Isner may be 37 but his power on a grass-court remains undiminished. The giant American has unleashed 90 aces in two rounds so far, including 36 in his defeat of two-time champion Andy Murray in the second round.
Isner, a semi-finalist in 2018, has 13,724 career aces to sit just four behind the all-time record held by Ivo Karlovic.
He faces Italian 10th seed Jannik Sinner for a place in the fourth round.
“It’s not going to put me in the Hall of Fame or anything like that, because that’s not me,” said Isner.
“But I will be the all-time leader. I’ll keep playing, keep adding to my total. I don’t know if it will get broken. I could be up there for a long time.”
At the other end of the age scale, Spanish teenager Carlos Alcaraz targets the last 16 for the first time when he faces Germany’s Oscar Otte.
Alcaraz needed five sets to see off Jan-Lennard Struff in the first round before sweeping past Tallan Griekspoor to make the last 32.
“I need more hours on court, on grass, to feel more comfortable,” said the 19-year-old.
Otte should be the fresher of the two.
He has dropped just five games in two rounds, helped by second-round opponent Christian Harrison retiring after just 15 minutes.
In the bottom section of Djokovic’s draw, only two seeds have survived.
British ninth seed Cameron Norrie faces Steve Johnson of the United States while US 30th seed Tommy Paul plays Jiri Vesely of the Czech Republic.
Three of the top 10 women’s seeds – Anett Kontaveit, Danielle Collins and US Open champion Emma Raducanu – failed to make the last 32 from their half of the draw.
But two Grand Slam champions have survived.
Angelique Kerber, the 2018 Wimbledon champion and a semi-finalist last year, takes on Elise Mertens while 2017 French Open winner Jelena Ostapenko meets Irina-Camelia Begu of Romania.

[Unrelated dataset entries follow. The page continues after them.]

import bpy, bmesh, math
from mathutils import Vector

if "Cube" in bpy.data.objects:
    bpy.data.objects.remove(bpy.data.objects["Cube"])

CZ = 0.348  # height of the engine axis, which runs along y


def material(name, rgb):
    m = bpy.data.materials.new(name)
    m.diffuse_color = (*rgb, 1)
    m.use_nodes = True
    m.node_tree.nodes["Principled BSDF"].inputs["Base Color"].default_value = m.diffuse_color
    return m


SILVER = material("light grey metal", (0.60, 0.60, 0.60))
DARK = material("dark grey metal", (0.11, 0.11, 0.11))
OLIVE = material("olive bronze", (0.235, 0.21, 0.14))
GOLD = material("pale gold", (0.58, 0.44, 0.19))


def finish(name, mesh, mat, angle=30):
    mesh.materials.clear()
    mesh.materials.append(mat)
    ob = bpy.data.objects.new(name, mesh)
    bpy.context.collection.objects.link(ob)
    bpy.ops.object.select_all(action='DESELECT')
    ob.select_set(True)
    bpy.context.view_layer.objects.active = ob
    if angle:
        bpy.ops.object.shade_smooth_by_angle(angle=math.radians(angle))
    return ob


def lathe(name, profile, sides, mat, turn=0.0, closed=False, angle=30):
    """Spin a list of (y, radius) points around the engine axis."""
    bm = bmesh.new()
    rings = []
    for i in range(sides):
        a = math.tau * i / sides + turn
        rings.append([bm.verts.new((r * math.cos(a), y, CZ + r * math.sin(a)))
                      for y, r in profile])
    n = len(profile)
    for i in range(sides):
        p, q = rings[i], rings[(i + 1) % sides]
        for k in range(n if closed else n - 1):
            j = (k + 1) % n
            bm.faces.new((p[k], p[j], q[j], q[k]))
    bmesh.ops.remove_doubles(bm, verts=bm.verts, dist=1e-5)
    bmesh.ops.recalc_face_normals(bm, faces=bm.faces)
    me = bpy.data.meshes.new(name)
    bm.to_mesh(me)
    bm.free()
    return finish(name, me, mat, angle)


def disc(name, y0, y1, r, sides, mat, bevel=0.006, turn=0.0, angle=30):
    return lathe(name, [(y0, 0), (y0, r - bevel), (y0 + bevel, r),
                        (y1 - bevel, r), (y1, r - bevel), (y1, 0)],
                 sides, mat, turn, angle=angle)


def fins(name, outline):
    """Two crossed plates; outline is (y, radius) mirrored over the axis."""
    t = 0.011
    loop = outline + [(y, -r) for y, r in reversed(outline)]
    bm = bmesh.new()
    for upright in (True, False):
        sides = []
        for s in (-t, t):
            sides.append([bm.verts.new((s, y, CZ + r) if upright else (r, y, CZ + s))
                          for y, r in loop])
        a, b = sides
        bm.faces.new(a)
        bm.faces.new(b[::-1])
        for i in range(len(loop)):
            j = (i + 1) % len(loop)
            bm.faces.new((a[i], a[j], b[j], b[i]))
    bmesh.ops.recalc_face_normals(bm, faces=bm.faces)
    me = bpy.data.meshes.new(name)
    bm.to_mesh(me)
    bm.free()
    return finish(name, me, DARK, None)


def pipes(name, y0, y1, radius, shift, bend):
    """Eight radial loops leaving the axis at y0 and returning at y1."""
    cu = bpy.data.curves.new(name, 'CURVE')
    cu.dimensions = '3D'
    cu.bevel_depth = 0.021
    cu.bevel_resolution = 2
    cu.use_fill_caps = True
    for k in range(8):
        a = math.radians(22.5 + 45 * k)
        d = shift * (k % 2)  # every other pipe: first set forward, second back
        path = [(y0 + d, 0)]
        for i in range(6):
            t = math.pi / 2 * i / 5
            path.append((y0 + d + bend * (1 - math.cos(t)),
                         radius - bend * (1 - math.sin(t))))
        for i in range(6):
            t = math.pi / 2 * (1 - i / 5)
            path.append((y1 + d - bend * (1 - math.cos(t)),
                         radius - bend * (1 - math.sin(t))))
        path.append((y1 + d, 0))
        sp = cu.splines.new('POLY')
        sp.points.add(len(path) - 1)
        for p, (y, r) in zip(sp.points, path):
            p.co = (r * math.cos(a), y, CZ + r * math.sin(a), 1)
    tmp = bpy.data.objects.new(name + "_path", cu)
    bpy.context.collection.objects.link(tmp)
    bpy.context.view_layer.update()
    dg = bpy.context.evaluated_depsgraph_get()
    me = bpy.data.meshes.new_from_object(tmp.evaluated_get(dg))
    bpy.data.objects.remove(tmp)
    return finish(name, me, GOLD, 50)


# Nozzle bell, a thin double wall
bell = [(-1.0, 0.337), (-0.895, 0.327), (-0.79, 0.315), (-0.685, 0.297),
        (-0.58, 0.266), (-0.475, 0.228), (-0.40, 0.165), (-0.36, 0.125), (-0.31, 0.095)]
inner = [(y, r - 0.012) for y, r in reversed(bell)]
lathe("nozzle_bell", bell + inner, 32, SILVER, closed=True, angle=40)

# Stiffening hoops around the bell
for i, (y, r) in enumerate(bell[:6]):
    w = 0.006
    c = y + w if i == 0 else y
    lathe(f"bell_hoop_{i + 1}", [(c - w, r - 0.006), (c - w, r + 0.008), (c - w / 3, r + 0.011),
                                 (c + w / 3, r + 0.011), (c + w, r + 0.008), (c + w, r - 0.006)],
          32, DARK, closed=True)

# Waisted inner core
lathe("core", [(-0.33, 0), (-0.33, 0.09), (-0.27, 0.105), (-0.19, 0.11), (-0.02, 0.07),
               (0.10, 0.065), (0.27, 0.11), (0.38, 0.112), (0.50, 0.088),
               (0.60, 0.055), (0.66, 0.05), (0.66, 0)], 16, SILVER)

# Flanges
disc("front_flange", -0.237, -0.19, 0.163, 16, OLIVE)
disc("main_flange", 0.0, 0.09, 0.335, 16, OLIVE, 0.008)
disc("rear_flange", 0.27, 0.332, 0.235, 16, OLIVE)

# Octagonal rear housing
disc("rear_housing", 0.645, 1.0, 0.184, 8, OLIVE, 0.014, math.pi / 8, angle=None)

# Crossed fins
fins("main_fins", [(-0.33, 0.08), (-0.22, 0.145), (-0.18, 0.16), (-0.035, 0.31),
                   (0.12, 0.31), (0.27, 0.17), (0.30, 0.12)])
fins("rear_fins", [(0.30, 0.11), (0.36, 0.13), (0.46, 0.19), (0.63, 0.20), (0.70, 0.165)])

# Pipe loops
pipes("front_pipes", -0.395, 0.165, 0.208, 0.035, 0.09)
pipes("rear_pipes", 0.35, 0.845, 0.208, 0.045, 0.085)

Greek fifth seed Maria Sakkari tackles Germany’s Tatjana Maria, one of three mothers who started out in the tournament.
Sakkari is attempting to reach the last 16 for the first time.